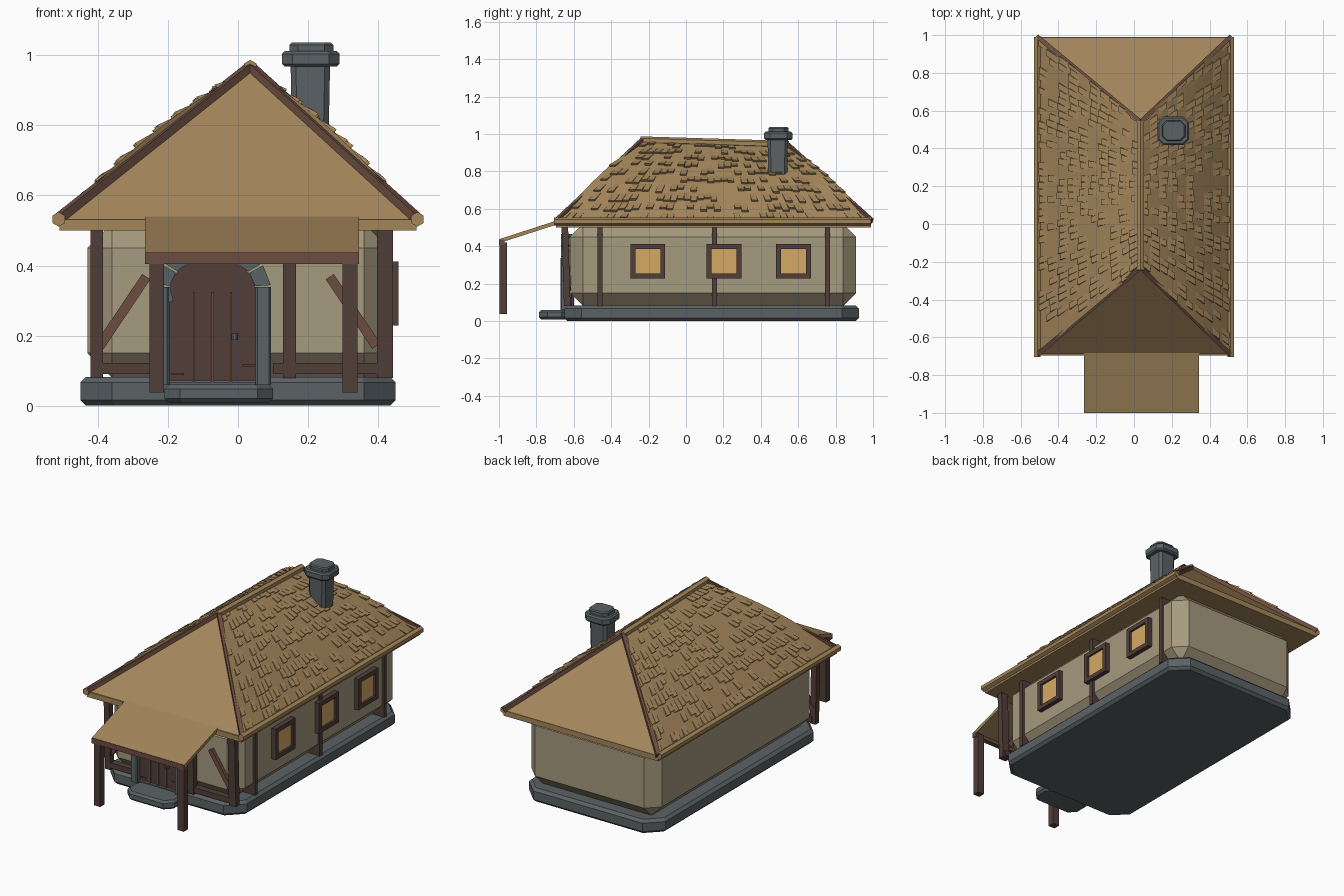
import bpy, bmesh, math, random
from mathutils import Vector, Matrix

random.seed(4)
if "Cube" in bpy.data.objects:
    bpy.data.objects.remove(bpy.data.objects["Cube"])


def material(name, rgb):
    m = bpy.data.materials.new(name)
    m.use_nodes = True
    m.diffuse_color = (*rgb, 1)
    m.node_tree.nodes["Principled BSDF"].inputs["Base Color"].default_value = (*rgb, 1)
    return m


THATCH = material("tan_shingle", (.37, .24, .105))
PLASTER = material("plaster", (.38, .325, .21))
TIMBER = material("dark_timber", (.085, .049, .041))
TRIM = material("brown_trim", (.15, .074, .052))
STONE = material("grey_stone", (.105, .123, .131))
GLASS = material("amber_glass", (.66, .40, .13))


def finish(name, bm, mat):
    bmesh.ops.recalc_face_normals(bm, faces=bm.faces)
    mesh = bpy.data.meshes.new(name)
    bm.to_mesh(mesh)
    bm.free()
    mesh.materials.append(mat)
    ob = bpy.data.objects.new(name, mesh)
    bpy.context.collection.objects.link(ob)
    return ob


def block(name, lo, hi, mat, corner=0, chamfer=0, taper=1):
    """Box between two corners, with cut upright corners and chamfered rims."""
    lo, hi = Vector(lo), Vector(hi)
    bm = bmesh.new()
    bmesh.ops.create_cube(bm, size=1)
    for v in bm.verts:
        k = taper if v.co.z < 0 else 1
        v.co = Vector((v.co.x * k, v.co.y * k, v.co.z)) * (hi - lo) + (lo + hi) / 2
    if corner:
        up = [e for e in bm.edges if abs((e.verts[0].co - e.verts[1].co).normalized().z) > .7]
        bmesh.ops.bevel(bm, geom=up, offset=corner, segments=1, affect='EDGES')
    if chamfer:
        rim = [e for e in bm.edges if abs(e.verts[0].co.z - e.verts[1].co.z) < 1e-4] if corner else bm.edges[:]
        bmesh.ops.bevel(bm, geom=rim, offset=chamfer, segments=1, affect='EDGES')
    return finish(name, bm, mat)


def beam(name, a, b, w, d, mat, sides=4):
    """Straight timber from a to b; w and d are its section sizes."""
    a, b = Vector(a), Vector(b)
    bm = bmesh.new()
    if sides == 4:
        bmesh.ops.create_cube(bm, size=1)
    else:
        bmesh.ops.create_cone(bm, cap_ends=True, segments=sides, radius1=.5, radius2=.5, depth=1)
    turn = (b - a).to_track_quat('Z', 'Y').to_matrix().to_4x4()
    bm.transform(Matrix.Translation((a + b) / 2) @ turn @ Matrix.Diagonal((w, d, (b - a).length, 1)))
    return finish(name, bm, mat)


def plate(name, outline, y0, y1, mat):
    """Outline in x, z extruded along y."""
    bm = bmesh.new()
    f = bm.faces.new([bm.verts.new((x, y0, z)) for x, z in outline])
    ext = bmesh.ops.extrude_face_region(bm, geom=[f])["geom"]
    for v in ext:
        if isinstance(v, bmesh.types.BMVert):
            v.co.y = y1
    return finish(name, bm, mat)


# Foundation, walls and step
block("foundation", (-.45, -.65, 0), (.45, .925, .082), STONE, .09, .016)
block("walls", (-.43, -.62, .08), (.43, .91, .52), PLASTER, 0, .07)
block("door_step", (-.21, -.785, .008), (.1, -.62, .06), STONE, .045, .012)

# Roof: two bulging slopes and two flat hips
RIDGE_X, EAVE = .035, .53


def slope(side, u, v, bulge=.035):
    y0, y1 = -.69 + .46 * v, .99 - .45 * v
    z = EAVE + (.435 - .025 * u) * v + bulge * math.sin(math.pi * v)
    return Vector((side * .51 * (1 - v) + RIDGE_X * v, y0 + (y1 - y0) * u, z))


bm = bmesh.new()
face = lambda *pts: bm.faces.new([bm.verts.new(p) for p in pts])
ROWS = 10
for s in (-1, 1):
    for i in range(ROWS):
        a, b = i / ROWS, (i + 1) / ROWS
        face(slope(s, 0, a), slope(s, 1, a), slope(s, 1, b), slope(s, 0, b))
        for u in (0, 1):
            face(slope(s, u, a), slope(s, u, b), slope(s, u, b, 0), slope(s, u, a, 0))
for u in (0, 1):
    face(slope(-1, u, 0), slope(1, u, 0), slope(1, u, 1))
bmesh.ops.remove_doubles(bm, verts=bm.verts, dist=1e-4)
finish("roof", bm, THATCH)
block("eave_slab", (-.51, -.695, .5), (.51, .99, .532), THATCH)

# Raised shingles in staggered courses
bm = bmesh.new()
for s in (-1, 1):
    lift = Vector((s * .65, 0, .76)) * .011
    for r in range(ROWS):
        v0, v1 = (r + .15) / ROWS, (r + .95) / ROWS
        length = slope(s, 1, v0).y - slope(s, 0, v0).y
        count = int(length / .036)
        for i in range(count):
            if random.random() < .45:
                continue
            u0 = (i + .5 * (r % 2)) / count
            u1 = min(u0 + .93 / count, 1)
            low = v0 + random.uniform(-.02, .02)
            p, q, t, w = slope(s, u0, low), slope(s, u1, low), slope(s, u1, v1), slope(s, u0, v1)
            pl, ql = p + lift, q + lift
            face(pl, ql, t, w)
            face(p, q, ql, pl)
            face(p, pl, w)
            face(q, t, ql)
bmesh.ops.remove_doubles(bm, verts=bm.verts, dist=1e-5)
finish("shingles", bm, THATCH)

# Ridge cap, eave rolls and hip trims
beam("ridge_cap", (RIDGE_X, -.245, .966), (RIDGE_X, .55, .942), .042, .042, THATCH, 6)
for s, label in ((-1, "right"), (1, "left")):
    beam(f"eave_roll_{label}", (s * .512, -.705, .532), (s * .512, .99, .532), .042, .042, THATCH, 6)
    for u, end in ((0, "front"), (1, "back")):
        beam(f"hip_trim_{end}_{label}", slope(s, u, 0) + Vector((0, 0, .004)), slope(s, u, 1), .024, .028, TRIM)

# Chimney
block("chimney_stack", (.15, .436, .7), (.263, .545, .98), STONE, .015, 0, .9)
block("chimney_collar", (.125, .418, .968), (.29, .57, 1.012), STONE, .03, .008)
block("chimney_top", (.147, .44, 1.005), (.272, .548, 1.036), STONE, .025, .006)

# Porch canopy and posts
beam("canopy", (.04, -.68, .53), (.04, -.995, .428), .61, .02, THATCH)
block("canopy_beam", (-.265, -1, .405), (.345, -.97, .436), TRIM)
for x, label in ((-.232, "right"), (.32, "left")):
    block(f"porch_post_{label}", (x - .021, -.998, .038), (x + .021, -.958, .42), TIMBER)

# Front timber frame
for x, w in ((-.403, .036), (.147, .036), (.42, .046)):
    beam("front_post", (x, -.635, .08), (x, -.648, .51), w, .035, TIMBER)
for a, b in ((-.4, -.21), (.1, .43)):
    block("sill_beam", (a, -.65, .09), (b, -.61, .122), TIMBER)
for s in (-1, 1):
    beam("front_brace", (s * .395, -.628, .17), (s * .262, -.628, .368), .024, .028, TRIM)

# Arched door, frame stones, slats and handle
DOOR_X, SPRING = -.073, .335


def arc(rx, rz, deg):
    t = math.radians(deg)
    return DOOR_X + rx * math.cos(t), SPRING + rz * math.sin(t)


outline = [(DOOR_X - .123, .06), (DOOR_X + .123, .06)] + [arc(.123, .085, d) for d in range(0, 181, 20)]
plate("door", outline, -.645, -.6, TIMBER)
for s in (-1, 1):
    x = DOOR_X + s * .145
    block("door_jamb", (x - .022, -.672, .06), (x + .022, -.61, .338), STONE, .006)
for d in range(4, 180, 29):
    plate("arch_stone", [arc(.122, .088, d), arc(.167, .13, d), arc(.167, .13, d + 26), arc(.122, .088, d + 26)],
          -.668, -.61, STONE)
for x in (-.126, -.072, -.02):
    block("door_slat", (x - .003, -.65, .065), (x + .003, -.64, .325), TRIM)
block("door_handle", (-.018, -.665, .188), (-.002, -.64, .206), STONE, .004)
for x, z in ((-.172, .09), (.03, .115)):
    block("door_hinge", (x - .018, -.65, z - .003), (x + .018, -.64, z + .003), TIMBER)

# Left side posts and lit windows
for y in (-.46, .152, .757):
    block("side_post", (.36, y - .013, .08), (.442, y + .013, .5), TIMBER)
for y in (-.204, .203, .575):
    block("window_pane", (.42, y - .07, .25), (.446, y + .07, .39), GLASS)
    for s in (-1, 1):
        block("window_jamb", (.42, y + s * .08 - .013, .228), (.458, y + s * .08 + .013, .412), TIMBER)
        z = .32 + s * .079
        block("window_rail", (.42, y - .07, z - .013), (.458, y + .07, z + .013), TIMBER)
::::
* _What is needed_
Set down, unchanged, only those lines above that fall between the line with "v.co = Vector((v.co.x" and the line with "offset=chamfer, segments=1, affect='EDGES')", the two end lines included.

* _Written response_
        v.co = Vector((v.co.x * k, v.co.y * k, v.co.z)) * (hi - lo) + (lo + hi) / 2
    if corner:
        up = [e for e in bm.edges if abs((e.verts[0].co - e.verts[1].co).normalized().z) > .7]
        bmesh.ops.bevel(bm, geom=up, offset=corner, segments=1, affect='EDGES')
    if chamfer:
        rim = [e for e in bm.edges if abs(e.verts[0].co.z - e.verts[1].co.z) < 1e-4] if corner else bm.edges[:]
        bmesh.ops.bevel(bm, geom=rim, offset=chamfer, segments=1, affect='EDGES')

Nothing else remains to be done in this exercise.